Rolling on from last years attempt, I am (hopefully) going to read this shortlist in time for the 2018 announcement.
I am aware that this is probably old news by now, but if you wanted to know a bit more about this years shortlist, then you’ve come to the right place.
Lincoln in the Bardo, takes the tragic death of Abraham Lincoln’s son, Willie, during the Civil War, and combines it with a sense of magical realism, as he finds himself trapped in limbo. This version of limbo, named the Bardo, after the Tibetan Monk tradition, consists of ghosts, scrambling over young Willie’s soul. Although I have the kindle edition of this book, I have to point out how beautiful the hardcover is, with it’s marbled effect end papers. The concept is defiantly intriguing to me, and it’s probably the one I’m most excited to read.
This one follows fourteen year old Linda, who lives with her family on an ex-commune. Her parents mostly leave her to her own devices, and she struggles to fit in at school, until a new “perfect” family moves near by. Linda, begins to babysit for them, finding herself drawn into their family, a place she feels like she belongs. However, dark secrets threaten to boil over, Linda has to make a decision, one that may have devastating consequences for everyone. History of Wolves is a coming age story, that I have a feeling might just stick with you.

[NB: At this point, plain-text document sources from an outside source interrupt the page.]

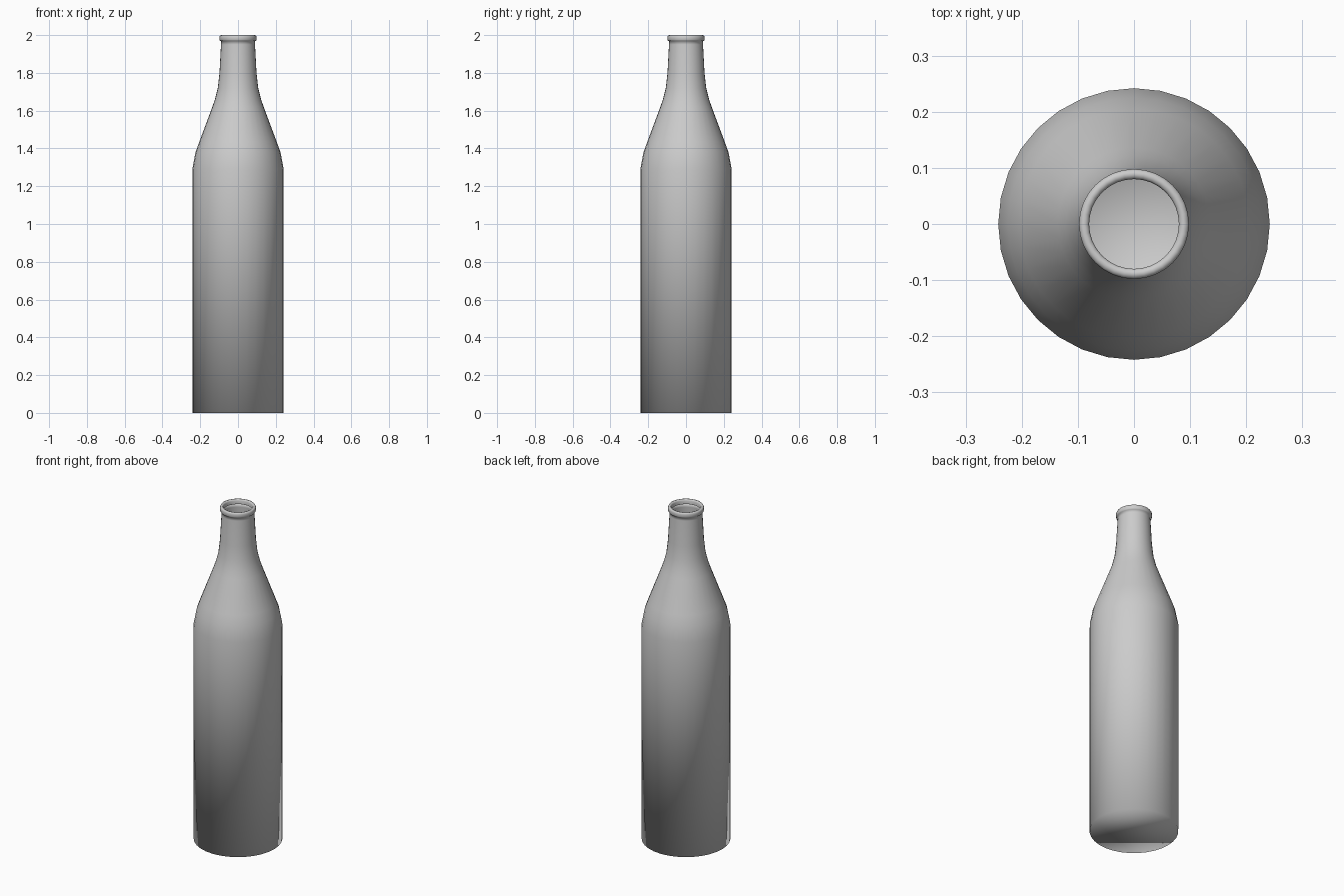
import bpy, bmesh, math

if "Cube" in bpy.data.objects:
    bpy.data.objects.remove(bpy.data.objects["Cube"])

SIDES = 32

# Outline of the bottle from base to lip: (radius, height)
PROFILE = [
    (0.242, 0.0), (0.242, 1.29), (0.225, 1.38), (0.205, 1.435),
    (0.136, 1.62), (0.122, 1.66), (0.107, 1.72), (0.098, 1.80), (0.090, 1.95),
    # rounded lip
    (0.089, 1.967), (0.095, 1.969), (0.098, 1.976), (0.098, 1.992),
    (0.095, 1.998), (0.089, 2.0), (0.083, 1.998), (0.080, 1.992), (0.080, 1.972),
]


def ring(bm, radius, z):
    return [bm.verts.new((radius * math.cos(2 * math.pi * i / SIDES),
                          radius * math.sin(2 * math.pi * i / SIDES), z))
            for i in range(SIDES)]


bm = bmesh.new()
rings = [ring(bm, r, z) for r, z in PROFILE]

# Walls
for low, high in zip(rings, rings[1:]):
    for i in range(SIDES):
        j = (i + 1) % SIDES
        bm.faces.new((low[i], low[j], high[j], high[i]))

# Base, the mouth stays open
bm.faces.new(rings[0][::-1])

# Smooth all over, including the base edge
for face in bm.faces:
    face.smooth = True

mesh = bpy.data.meshes.new("bottle")
bm.to_mesh(mesh)
bm.free()
bottle = bpy.data.objects.new("bottle", mesh)
bpy.context.collection.objects.link(bottle)
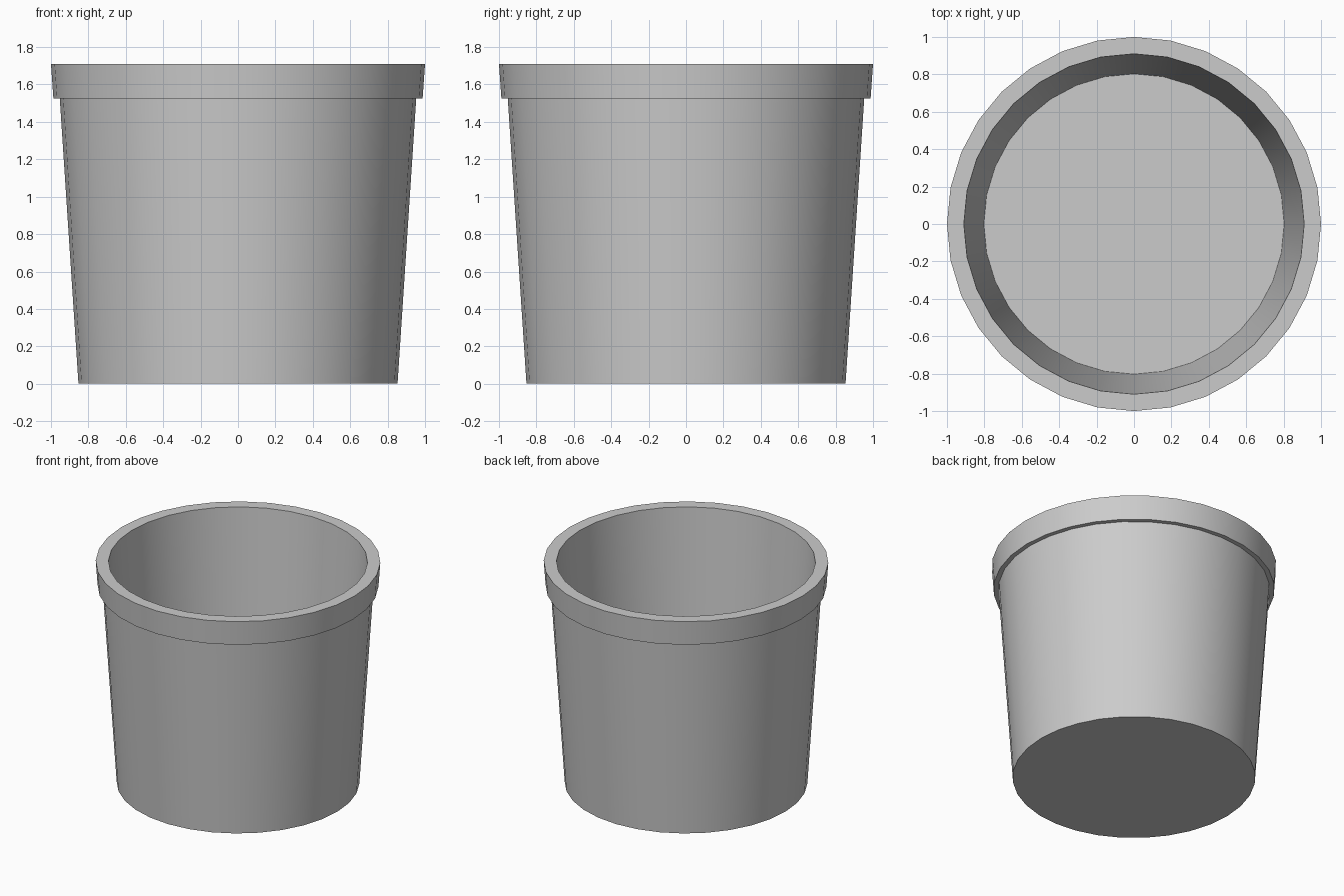
import bpy
import bmesh
from math import cos, sin, pi, radians

if "Cube" in bpy.data.objects:
    bpy.data.objects.remove(bpy.data.objects["Cube"])

SIDES = 32

# Pot profile (radius, height): outer base, wall, rim, inner wall, inner floor
PROFILE = [(0.853, 0.0), (0.953, 1.525), (0.987, 1.525),
           (1.0, 1.71), (0.91, 1.71), (0.803, 0.05)]


def lathe(name, profile, sides):
    bm = bmesh.new()
    rings = [[bm.verts.new((r * cos(2 * pi * i / sides), r * sin(2 * pi * i / sides), z))
              for i in range(sides)] for r, z in profile]
    for low, high in zip(rings, rings[1:]):
        for i in range(sides):
            j = (i + 1) % sides
            bm.faces.new((low[i], low[j], high[j], high[i]))
    # Underside and inner floor
    bm.faces.new(rings[0][::-1])
    bm.faces.new(rings[-1])
    bmesh.ops.recalc_face_normals(bm, faces=bm.faces)
    mesh = bpy.data.meshes.new(name)
    bm.to_mesh(mesh)
    bm.free()
    obj = bpy.data.objects.new(name, mesh)
    bpy.context.collection.objects.link(obj)
    return obj


pot = lathe("plant_pot", PROFILE, SIDES)
bpy.context.view_layer.objects.active = pot
pot.select_set(True)
bpy.ops.object.shade_smooth_by_angle(angle=radians(30))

The first book of Smith’s Seasonal series, Autumn, and to be honest with you I have no idea what this is about. I have read the GoodReads summary, and I still don’t understand, which could either be a really good thing, because it give me no expectations. However, this could also mean that it had very little to boast in terms of plot, I guess we’ll just have to see. On a much more positive note, I like the concept of a “seasonal” series of books, and I do think that it has a lot of potential to be a rather beautiful quartet, but only time will tell if Smith manages to pull it off. Fingers crossed!
Moving swiftly on, already halfway through the shortlist, we reach Elmet, a contemporary, coming-of-age story set against the backdrop of Yorkshire. We follow a father and his two children, who live a rather rural, wild, but free lifestyle. Narrated by Daniel, who lives with his father and sister in an idyllic country cottage, it becomes apparent that the freedom of their life, and childhood, cannot last forever. There seems to be a focus on familial bonds, but can this family bend with the changes that are about tone forced upon them or will they break under the pressure?

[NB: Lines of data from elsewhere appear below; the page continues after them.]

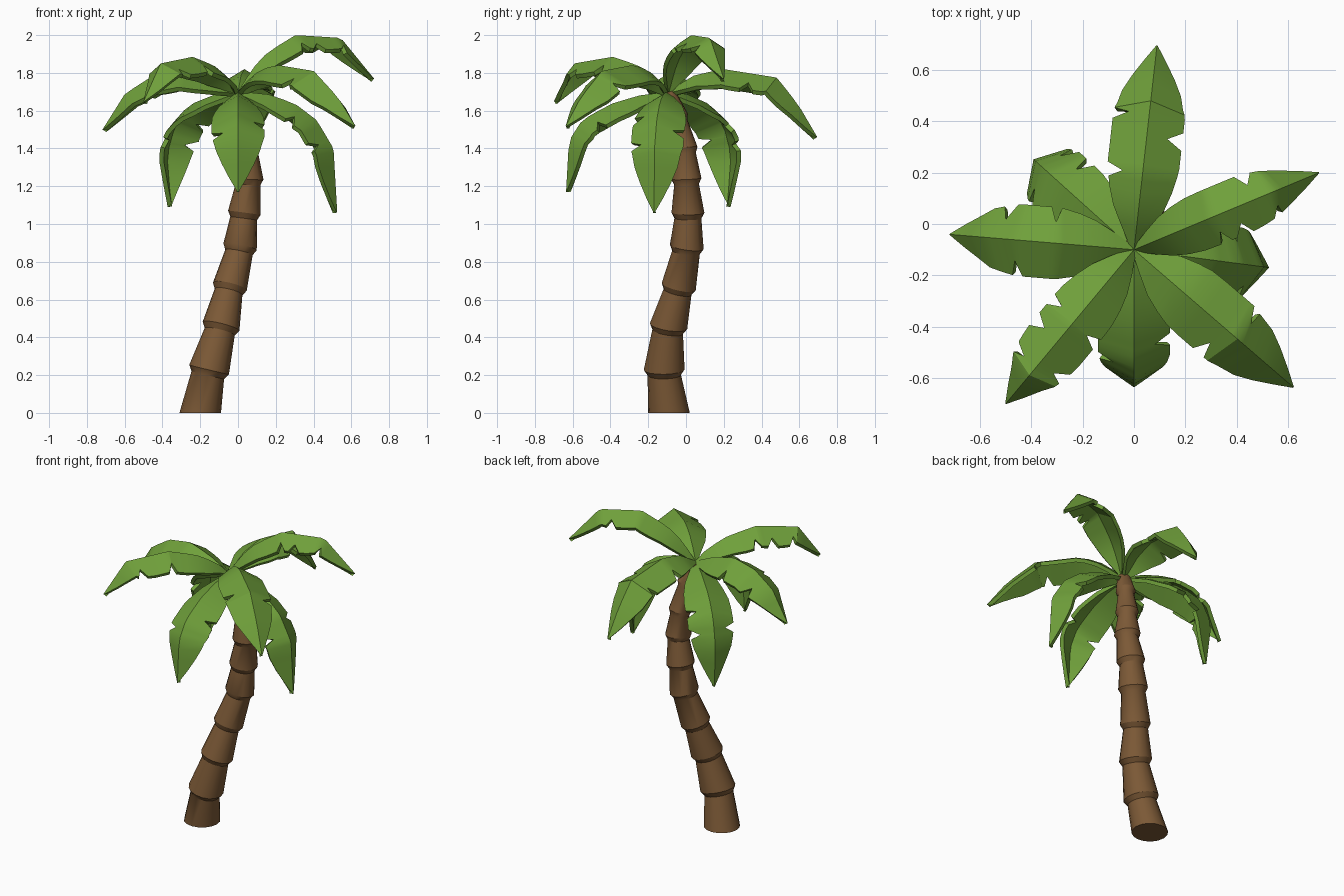
import bpy, bmesh, math
from mathutils import Vector

if "Cube" in bpy.data.objects:
    bpy.data.objects.remove(bpy.data.objects["Cube"], do_unlink=True)


def material(name, color):
    mat = bpy.data.materials.new(name)
    mat.use_nodes = True
    mat.diffuse_color = color
    mat.node_tree.nodes["Principled BSDF"].inputs["Base Color"].default_value = color
    return mat


bark = material("bark brown", (0.2, 0.1, 0.037, 1))
leaf = material("leaf green", (0.16, 0.35, 0.043, 1))


def finish(bm, name, mat, angle, thickness=0):
    """Turn a bmesh into a shaded object, thickened if asked."""
    mesh = bpy.data.meshes.new(name)
    bm.to_mesh(mesh)
    bm.free()
    obj = bpy.data.objects.new(name, mesh)
    bpy.context.collection.objects.link(obj)
    mesh.materials.append(mat)
    bpy.ops.object.select_all(action="DESELECT")
    obj.select_set(True)
    bpy.context.view_layer.objects.active = obj
    if thickness:
        mod = obj.modifiers.new("thickness", "SOLIDIFY")
        mod.thickness = thickness
        mod.offset = -1
        bpy.ops.object.modifier_apply(modifier=mod.name)
    bpy.ops.object.shade_smooth_by_angle(angle=math.radians(angle))
    return obj


def lookup(points, t):
    """Linear interpolation through (t, value) pairs."""
    for (t0, v0), (t1, v1) in zip(points, points[1:]):
        if t <= t1:
            return v0 + (v1 - v0) * (t - t0) / (t1 - t0)
    return points[-1][1]


# Trunk: one tube with a flared lip at each joint (x, y, z, radius)
joints = [
    (-0.2, -0.09, 0, 0.11), (-0.16, -0.115, 0.2, 0.108), (-0.097, -0.097, 0.43, 0.1),
    (-0.05, -0.045, 0.64, 0.092), (0.005, 0, 0.85, 0.09), (0.03, 0.01, 1.03, 0.087),
    (0.053, 0.003, 1.21, 0.08), (0.05, -0.005, 1.37, 0.07), (0.03, -0.04, 1.54, 0.06),
    (0, -0.095, 1.69, 0.05),
]
SIDES = 16
bm = bmesh.new()
rings = []


def add_ring(center, axis, radius):
    turn = Vector((0, 0, 1)).rotation_difference(axis)
    angles = [math.tau * k / SIDES for k in range(SIDES)]
    rings.append([bm.verts.new(center + turn @ Vector((math.cos(a), math.sin(a), 0)) * radius)
                  for a in angles])


for i, joint in enumerate(joints):
    here, radius = Vector(joint[:3]), joint[3]
    before = Vector(joints[max(i - 1, 0)][:3])
    after = Vector(joints[min(i + 1, len(joints) - 1)][:3])
    axis = (after - before).normalized()
    if i == 0:
        add_ring(here, Vector((0, 0, 1)), radius)
    else:
        add_ring(here, axis, radius * 0.82)
        if i < len(joints) - 1:
            add_ring(here + axis * 0.03, axis, radius)
for low, high in zip(rings, rings[1:]):
    for k in range(SIDES):
        n = (k + 1) % SIDES
        bm.faces.new((low[k], low[n], high[n], high[k]))
bm.faces.new(rings[0][::-1])
bm.faces.new(rings[-1])
finish(bm, "trunk", bark, 32)

# Fronds: folded leaves along an arching midrib, with notched edges
HUB = Vector((0, -0.1, 0))
WIDTH = [(0, 0.015), (0.1, 0.07), (0.2, 0.115), (0.35, 0.14), (0.6, 0.14),
         (0.75, 0.115), (0.87, 0.07), (1, 0.003)]
GAP = 0.035


def frond(name, tip, rib, left, right, scale=1.0):
    """tip: direction point, rib: (reach, height) list, left/right: notch places."""
    out = (Vector((*tip, 0)) - HUB).normalized()
    side = Vector((0, 0, 1)).cross(out)
    spine = [HUB + out * r + Vector((0, 0, z)) for r, z in rib]
    lengths = [0]
    for a, b in zip(spine, spine[1:]):
        lengths.append(lengths[-1] + (b - a).length)
    curve = [(d / lengths[-1], p) for d, p in zip(lengths, spine)]
    stations = {round(k / 12, 3) for k in range(13)}
    for n in left + right:
        stations = {s for s in stations if abs(s - n) > GAP + 0.01}
    for n in left + right:
        stations |= {n - GAP, n, n + GAP}

    def half_width(t, notches):
        depth = max([1 - abs(t - n) / GAP for n in notches] + [0])
        return lookup(WIDTH, t) * scale * (1 - 0.42 * depth)

    bm = bmesh.new()
    rows = []
    for t in sorted(stations):
        p = lookup(curve, t)
        ahead, behind = lookup(curve, min(t + 0.07, 1)), lookup(curve, max(t - 0.07, 0))
        normal = (ahead - behind).normalized().cross(side)
        l, r = half_width(t, left), half_width(t, right)
        rows.append([bm.verts.new(v) for v in (
            p + side * l - normal * l * 0.6, p, p - side * r - normal * r * 0.6)])
    for a, b in zip(rows, rows[1:]):
        for k in (0, 1):
            bm.faces.new((a[k], a[k + 1], b[k + 1], b[k]))
    bm.normal_update()
    finish(bm, name, leaf, 30, 0.024)


frond("back_frond", (0.09, 0.7),
      [(0, 1.7), (0.15, 1.79), (0.3, 1.82), (0.585, 1.775), (0.7, 1.63), (0.8, 1.46)],
      [0.33, 0.58], [0.48])
frond("left_high_frond", (0.72, 0.2),
      [(0, 1.7), (0.08, 1.82), (0.17, 1.91), (0.33, 2), (0.59, 1.985), (0.78, 1.77)],
      [0.63], [0.45, 0.55, 0.73], 0.8)
frond("front_left_frond", (0.62, -0.635),
      [(0, 1.7), (0.1, 1.79), (0.25, 1.845), (0.53, 1.81), (0.7, 1.67), (0.82, 1.52)],
      [0.62], [0.52])
frond("front_frond", (0, -0.635),
      [(0, 1.7), (0.15, 1.68), (0.3, 1.635), (0.45, 1.55), (0.52, 1.44), (0.535, 1.17)],
      [0.47], [0.6])
frond("front_right_frond", (-0.5, -0.7),
      [(0, 1.7), (0.07, 1.77), (0.2, 1.84), (0.375, 1.885), (0.64, 1.85), (0.78, 1.65)],
      [0.45, 0.67], [0.42, 0.55, 0.7], 0.9)
frond("right_frond", (-0.72, -0.04),
      [(0, 1.7), (0.15, 1.77), (0.3, 1.81), (0.46, 1.78), (0.6, 1.69), (0.72, 1.5)],
      [0.58], [0.38, 0.65])
frond("back_right_low_frond", (-0.4, 0.26),
      [(0, 1.7), (0.15, 1.69), (0.35, 1.63), (0.47, 1.53), (0.53, 1.37), (0.5, 1.09)],
      [0.6], [0.45, 0.63])
frond("left_low_frond", (0.53, -0.17),
      [(0, 1.7), (0.15, 1.69), (0.3, 1.64), (0.42, 1.55), (0.51, 1.4), (0.53, 1.06)],
      [0.5], [0.37, 0.6])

Without a doubt 4321 is the most intimidating due to the sheer size of this beast. At a mammoth 921 pages, this is easily the most lengthy book on the shortlist this year. On March 3, 1947, Archibald Issac Ferguson is born, but this book doesn’t just follow him. No, 4321, follows four different versions of this character. Each version of Archibald has an identical DNA makeup, but go on to make their own decisions, leaving them to lead very different lives. I’m defiantly intrigued by this premise but I am a little nervous that it’ll be similar to Midnight’s Children another Man Booker contender, one which I really did not enjoy. Fingers crossed!

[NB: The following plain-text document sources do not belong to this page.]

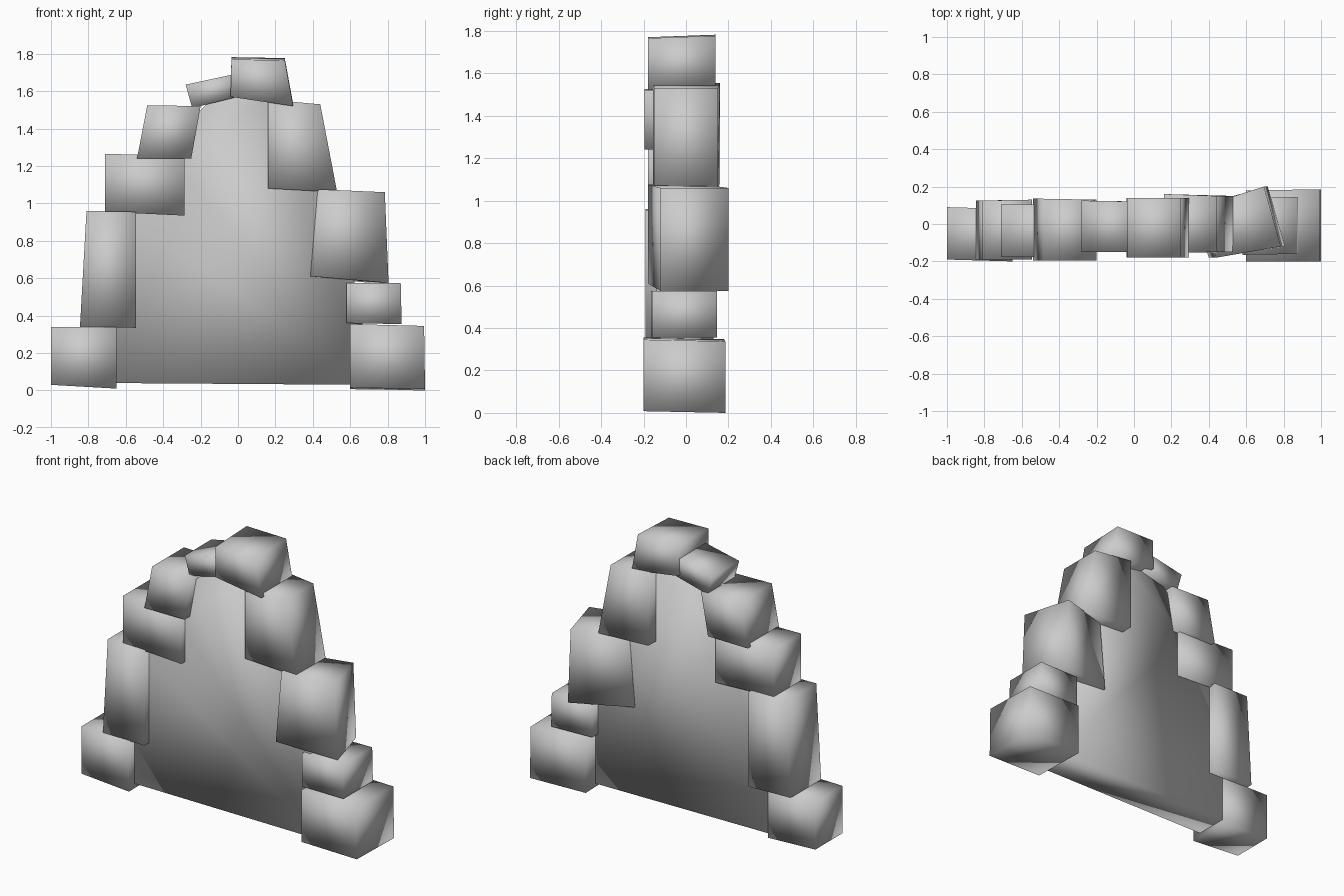
import bpy
import bmesh

cube = bpy.data.objects.get("Cube")
if cube:
    bpy.data.objects.remove(cube)

stone = bpy.data.materials.new("grey stone")
stone.use_nodes = True
stone.diffuse_color = (0.6, 0.6, 0.6, 1)
stone.node_tree.nodes["Principled BSDF"].inputs["Base Color"].default_value = (0.6, 0.6, 0.6, 1)


def loft(name, front, back):
    """Smooth solid between a front outline and a matching back outline."""
    bm = bmesh.new()
    f = [bm.verts.new(p) for p in front]
    b = [bm.verts.new(p) for p in back]
    bm.faces.new(f)
    bm.faces.new(b[::-1])
    for i in range(len(f)):
        j = (i + 1) % len(f)
        bm.faces.new((f[j], f[i], b[i], b[j]))
    bmesh.ops.recalc_face_normals(bm, faces=bm.faces)
    for face in bm.faces:
        face.smooth = True
    mesh = bpy.data.meshes.new(name)
    bm.to_mesh(mesh)
    bm.free()
    mesh.materials.append(stone)
    obj = bpy.data.objects.new(name, mesh)
    bpy.context.collection.objects.link(obj)


def block(name, quad, y_front, y_back, dx=0, dz=0):
    """Stone from a front quad (bottom left, bottom right, top right, top left).
    y_front and y_back are (left, right) depths; dx, dz shift the back."""
    side = (0, 1, 1, 0)
    loft(name,
         [(x, y_front[s], z) for (x, z), s in zip(quad, side)],
         [(x + dx, y_back[s], z + dz) for (x, z), s in zip(quad, side)])


# Rubble stones up the right flank, over the crown, down the left flank
block("right_base_stone", [(-1, .03), (-.65, .01), (-.65, .34), (-1, .34)],
      (-.19, -.2), (.09, .08))
block("right_tall_stone", [(-.845, .34), (-.545, .335), (-.545, .955), (-.81, .96)],
      (-.19, -.19), (.125, .13))
block("right_shoulder_stone", [(-.71, .955), (-.285, .935), (-.285, 1.255), (-.71, 1.265)],
      (-.175, -.18), (.105, .1))
block("right_upper_stone", [(-.54, 1.24), (-.25, 1.24), (-.2, 1.52), (-.485, 1.525)],
      (-.195, -.195), (.135, .13))
block("small_crown_stone", [(-.245, 1.51), (.02, 1.575), (0, 1.695), (-.28, 1.635)],
      (-.15, -.15), (.125, .12))
block("crown_stone", [(-.04, 1.57), (.295, 1.52), (.25, 1.765), (-.035, 1.77)],
      (-.18, -.18), (.14, .14), dz=.012)
block("left_upper_stone", [(.16, 1.08), (.53, 1.06), (.44, 1.53), (.16, 1.555)],
      (-.155, -.15), (.16, .15))
block("left_turned_stone", [(.4, .61), (.805, .575), (.785, 1.06), (.44, 1.075)],
      (-.18, -.12), (.09, .2), dx=-.09)
block("left_small_stone", [(.58, .36), (.875, .355), (.87, .575), (.58, .575)],
      (-.165, -.16), (.14, .145))
block("left_base_stone", [(.6, .015), (1, .008), (.995, .345), (.6, .355)],
      (-.2, -.2), (.18, .185), dz=-.008)

# Central slab filling the arch
outline = [(-.72, .04), (.7, .03), (.65, .5), (.48, 1.0), (.33, 1.4), (.15, 1.58),
           (-.02, 1.61), (-.15, 1.55), (-.22, 1.48), (-.35, 1.22), (-.58, .9)]
loft("centre_slab", [(x, -.14, z) for x, z in outline], [(x, .08, z) for x, z in outline])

And finally we read the last book to make the shortlist this year. Mohsin Hamid tells the story of Nadia and Saeed, two people who meet, both living in turbulent times, in a country that’s on the brink of civil war. Against the odds they fall for each other, but with the world around them falling into war it seems that all is lost. Until the doors being to whisk people away. So, yes, Exit West does have an element of magical realism, but as with all magic, it demands a price. Not only does this book seem to be a diverse read, but it also has that extra element of magic, though I don’t suspect that it will be a main focus.
And those are the six books that make up the Man Booker shortlist for 2017!
Have you read any of these books, and what did you think? If you haven’t, which one appeals to you the most?
Thanks for reading,